'''

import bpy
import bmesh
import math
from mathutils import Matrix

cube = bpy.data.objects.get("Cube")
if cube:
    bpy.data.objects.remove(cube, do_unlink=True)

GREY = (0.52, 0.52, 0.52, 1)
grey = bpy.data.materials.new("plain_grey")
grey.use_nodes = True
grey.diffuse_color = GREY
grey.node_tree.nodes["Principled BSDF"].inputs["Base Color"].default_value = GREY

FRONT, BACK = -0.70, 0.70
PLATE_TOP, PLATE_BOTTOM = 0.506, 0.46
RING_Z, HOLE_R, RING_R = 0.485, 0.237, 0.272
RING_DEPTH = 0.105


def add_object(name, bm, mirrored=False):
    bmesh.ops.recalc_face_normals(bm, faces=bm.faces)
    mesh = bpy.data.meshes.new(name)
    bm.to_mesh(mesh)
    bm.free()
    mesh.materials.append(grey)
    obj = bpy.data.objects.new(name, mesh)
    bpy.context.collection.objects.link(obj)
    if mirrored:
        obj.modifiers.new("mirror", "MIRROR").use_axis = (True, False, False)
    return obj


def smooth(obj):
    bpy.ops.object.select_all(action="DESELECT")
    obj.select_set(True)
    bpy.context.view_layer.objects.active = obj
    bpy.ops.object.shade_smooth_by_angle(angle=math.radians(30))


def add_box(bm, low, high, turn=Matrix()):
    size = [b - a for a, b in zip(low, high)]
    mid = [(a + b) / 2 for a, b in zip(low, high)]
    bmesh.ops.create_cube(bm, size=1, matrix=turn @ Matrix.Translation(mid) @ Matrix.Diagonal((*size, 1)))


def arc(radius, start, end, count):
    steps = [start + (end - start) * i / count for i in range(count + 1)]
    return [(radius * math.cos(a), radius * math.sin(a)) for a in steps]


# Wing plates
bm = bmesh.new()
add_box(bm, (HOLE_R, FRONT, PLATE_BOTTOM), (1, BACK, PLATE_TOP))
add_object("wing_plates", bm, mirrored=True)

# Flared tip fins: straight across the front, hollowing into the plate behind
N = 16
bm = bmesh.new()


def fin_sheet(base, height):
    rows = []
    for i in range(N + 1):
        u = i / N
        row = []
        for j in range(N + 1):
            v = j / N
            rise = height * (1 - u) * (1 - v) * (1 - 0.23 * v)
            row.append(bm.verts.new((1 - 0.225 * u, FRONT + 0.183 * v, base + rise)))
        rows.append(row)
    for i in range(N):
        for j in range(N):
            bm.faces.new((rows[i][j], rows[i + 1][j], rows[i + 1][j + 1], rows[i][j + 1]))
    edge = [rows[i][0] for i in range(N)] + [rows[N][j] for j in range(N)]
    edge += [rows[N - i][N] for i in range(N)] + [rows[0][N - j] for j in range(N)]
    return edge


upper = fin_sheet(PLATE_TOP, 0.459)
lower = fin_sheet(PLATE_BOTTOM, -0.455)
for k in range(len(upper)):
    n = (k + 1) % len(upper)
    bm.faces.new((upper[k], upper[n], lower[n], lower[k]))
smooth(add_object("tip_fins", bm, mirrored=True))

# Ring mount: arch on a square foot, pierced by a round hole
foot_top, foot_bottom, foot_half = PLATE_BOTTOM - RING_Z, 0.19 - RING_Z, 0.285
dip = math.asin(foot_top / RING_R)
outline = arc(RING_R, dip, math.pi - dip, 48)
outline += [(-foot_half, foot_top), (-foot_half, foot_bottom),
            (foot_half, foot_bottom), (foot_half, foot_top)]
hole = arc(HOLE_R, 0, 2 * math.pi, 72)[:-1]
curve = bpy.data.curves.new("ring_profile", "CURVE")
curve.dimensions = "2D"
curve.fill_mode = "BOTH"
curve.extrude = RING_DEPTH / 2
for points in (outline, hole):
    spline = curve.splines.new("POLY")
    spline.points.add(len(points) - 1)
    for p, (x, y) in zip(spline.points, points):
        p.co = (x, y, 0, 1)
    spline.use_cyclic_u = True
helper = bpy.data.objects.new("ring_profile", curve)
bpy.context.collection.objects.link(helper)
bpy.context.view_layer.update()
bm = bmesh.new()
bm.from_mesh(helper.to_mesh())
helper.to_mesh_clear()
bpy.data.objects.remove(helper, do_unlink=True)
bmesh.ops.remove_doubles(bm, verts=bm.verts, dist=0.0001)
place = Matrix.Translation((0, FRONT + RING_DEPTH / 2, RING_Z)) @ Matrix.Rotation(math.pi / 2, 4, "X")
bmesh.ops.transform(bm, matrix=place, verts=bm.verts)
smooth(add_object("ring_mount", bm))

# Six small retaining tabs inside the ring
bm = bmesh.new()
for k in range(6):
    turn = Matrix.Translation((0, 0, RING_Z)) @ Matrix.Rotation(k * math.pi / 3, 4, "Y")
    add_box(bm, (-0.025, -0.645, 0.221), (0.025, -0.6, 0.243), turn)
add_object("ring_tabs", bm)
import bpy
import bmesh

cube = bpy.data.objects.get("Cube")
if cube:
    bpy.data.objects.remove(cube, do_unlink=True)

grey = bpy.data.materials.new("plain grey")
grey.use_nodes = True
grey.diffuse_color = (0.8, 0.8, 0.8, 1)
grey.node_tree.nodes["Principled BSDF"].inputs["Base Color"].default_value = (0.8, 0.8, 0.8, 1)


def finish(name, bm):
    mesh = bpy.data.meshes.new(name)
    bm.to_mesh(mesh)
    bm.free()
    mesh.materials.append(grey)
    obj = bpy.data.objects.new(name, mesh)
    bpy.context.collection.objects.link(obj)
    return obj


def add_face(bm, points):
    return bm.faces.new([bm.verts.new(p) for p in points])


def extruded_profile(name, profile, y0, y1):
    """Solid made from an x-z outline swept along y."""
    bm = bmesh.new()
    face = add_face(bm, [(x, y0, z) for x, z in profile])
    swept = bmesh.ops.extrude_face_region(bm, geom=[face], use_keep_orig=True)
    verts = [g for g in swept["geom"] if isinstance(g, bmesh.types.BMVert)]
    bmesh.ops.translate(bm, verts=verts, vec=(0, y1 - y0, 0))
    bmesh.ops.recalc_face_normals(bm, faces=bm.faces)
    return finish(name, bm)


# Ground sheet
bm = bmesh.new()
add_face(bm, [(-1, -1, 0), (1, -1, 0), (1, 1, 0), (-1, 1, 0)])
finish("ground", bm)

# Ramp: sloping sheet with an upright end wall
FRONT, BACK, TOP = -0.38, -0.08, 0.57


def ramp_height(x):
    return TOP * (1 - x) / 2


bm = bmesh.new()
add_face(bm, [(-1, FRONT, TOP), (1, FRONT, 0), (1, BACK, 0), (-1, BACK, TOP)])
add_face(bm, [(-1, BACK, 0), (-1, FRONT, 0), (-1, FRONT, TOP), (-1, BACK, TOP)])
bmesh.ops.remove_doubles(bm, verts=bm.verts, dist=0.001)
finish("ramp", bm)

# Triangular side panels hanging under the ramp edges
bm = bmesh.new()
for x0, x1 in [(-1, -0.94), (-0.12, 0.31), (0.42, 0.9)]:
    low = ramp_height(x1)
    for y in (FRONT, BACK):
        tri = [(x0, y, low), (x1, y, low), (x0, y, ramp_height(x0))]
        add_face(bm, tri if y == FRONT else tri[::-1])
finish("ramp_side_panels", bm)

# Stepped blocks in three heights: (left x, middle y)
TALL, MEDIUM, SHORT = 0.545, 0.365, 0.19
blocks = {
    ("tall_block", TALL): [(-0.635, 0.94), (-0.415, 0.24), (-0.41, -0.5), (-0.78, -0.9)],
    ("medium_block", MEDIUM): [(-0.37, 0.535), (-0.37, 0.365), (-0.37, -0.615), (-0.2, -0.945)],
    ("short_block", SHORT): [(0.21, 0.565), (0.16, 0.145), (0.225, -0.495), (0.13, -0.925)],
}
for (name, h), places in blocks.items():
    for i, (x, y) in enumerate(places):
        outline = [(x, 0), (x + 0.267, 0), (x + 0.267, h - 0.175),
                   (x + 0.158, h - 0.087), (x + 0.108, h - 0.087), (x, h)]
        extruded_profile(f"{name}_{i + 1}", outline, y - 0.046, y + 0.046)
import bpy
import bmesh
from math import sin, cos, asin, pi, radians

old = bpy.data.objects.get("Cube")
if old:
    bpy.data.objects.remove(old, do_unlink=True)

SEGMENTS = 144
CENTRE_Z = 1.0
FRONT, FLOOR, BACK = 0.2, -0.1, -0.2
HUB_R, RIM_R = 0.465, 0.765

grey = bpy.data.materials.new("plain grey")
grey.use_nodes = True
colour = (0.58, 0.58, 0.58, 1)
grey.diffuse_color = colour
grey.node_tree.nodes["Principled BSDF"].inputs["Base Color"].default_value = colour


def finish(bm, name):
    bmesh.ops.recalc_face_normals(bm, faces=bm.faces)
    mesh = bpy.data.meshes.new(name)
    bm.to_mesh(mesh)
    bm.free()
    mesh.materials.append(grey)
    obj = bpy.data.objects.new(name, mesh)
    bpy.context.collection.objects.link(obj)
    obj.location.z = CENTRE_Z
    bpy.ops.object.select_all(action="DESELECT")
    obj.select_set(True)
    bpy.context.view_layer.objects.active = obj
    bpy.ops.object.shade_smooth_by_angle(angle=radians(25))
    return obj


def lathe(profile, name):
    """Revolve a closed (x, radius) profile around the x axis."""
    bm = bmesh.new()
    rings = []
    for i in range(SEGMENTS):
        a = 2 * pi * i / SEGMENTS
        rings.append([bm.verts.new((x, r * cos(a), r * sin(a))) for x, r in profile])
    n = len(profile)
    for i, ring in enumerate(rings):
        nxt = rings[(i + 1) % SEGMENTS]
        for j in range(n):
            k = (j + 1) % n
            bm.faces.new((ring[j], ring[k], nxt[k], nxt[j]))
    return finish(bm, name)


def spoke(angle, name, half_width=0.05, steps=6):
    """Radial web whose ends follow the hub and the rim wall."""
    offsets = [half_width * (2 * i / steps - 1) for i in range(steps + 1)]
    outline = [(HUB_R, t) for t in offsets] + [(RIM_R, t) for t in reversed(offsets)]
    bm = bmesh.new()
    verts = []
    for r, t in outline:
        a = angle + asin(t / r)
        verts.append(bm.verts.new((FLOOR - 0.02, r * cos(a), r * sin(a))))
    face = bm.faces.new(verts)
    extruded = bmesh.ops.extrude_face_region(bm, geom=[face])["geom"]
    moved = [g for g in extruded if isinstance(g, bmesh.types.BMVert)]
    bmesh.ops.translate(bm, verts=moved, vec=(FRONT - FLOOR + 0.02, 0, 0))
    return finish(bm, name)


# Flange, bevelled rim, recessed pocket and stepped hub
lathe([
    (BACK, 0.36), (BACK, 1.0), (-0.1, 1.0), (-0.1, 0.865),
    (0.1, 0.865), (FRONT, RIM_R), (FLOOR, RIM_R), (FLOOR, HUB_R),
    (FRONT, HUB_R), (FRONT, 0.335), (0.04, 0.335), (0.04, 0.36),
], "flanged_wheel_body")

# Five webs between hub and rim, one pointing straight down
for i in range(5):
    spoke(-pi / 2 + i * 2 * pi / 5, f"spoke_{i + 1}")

'''

Each line containing "upper" belongs in the answer; pick these out of the material and copy them.

Expected output >>
upper = fin_sheet(PLATE_TOP, 0.459)
for k in range(len(upper)):
    n = (k + 1) % len(upper)
    bm.faces.new((upper[k], upper[n], lower[n], lower[k]))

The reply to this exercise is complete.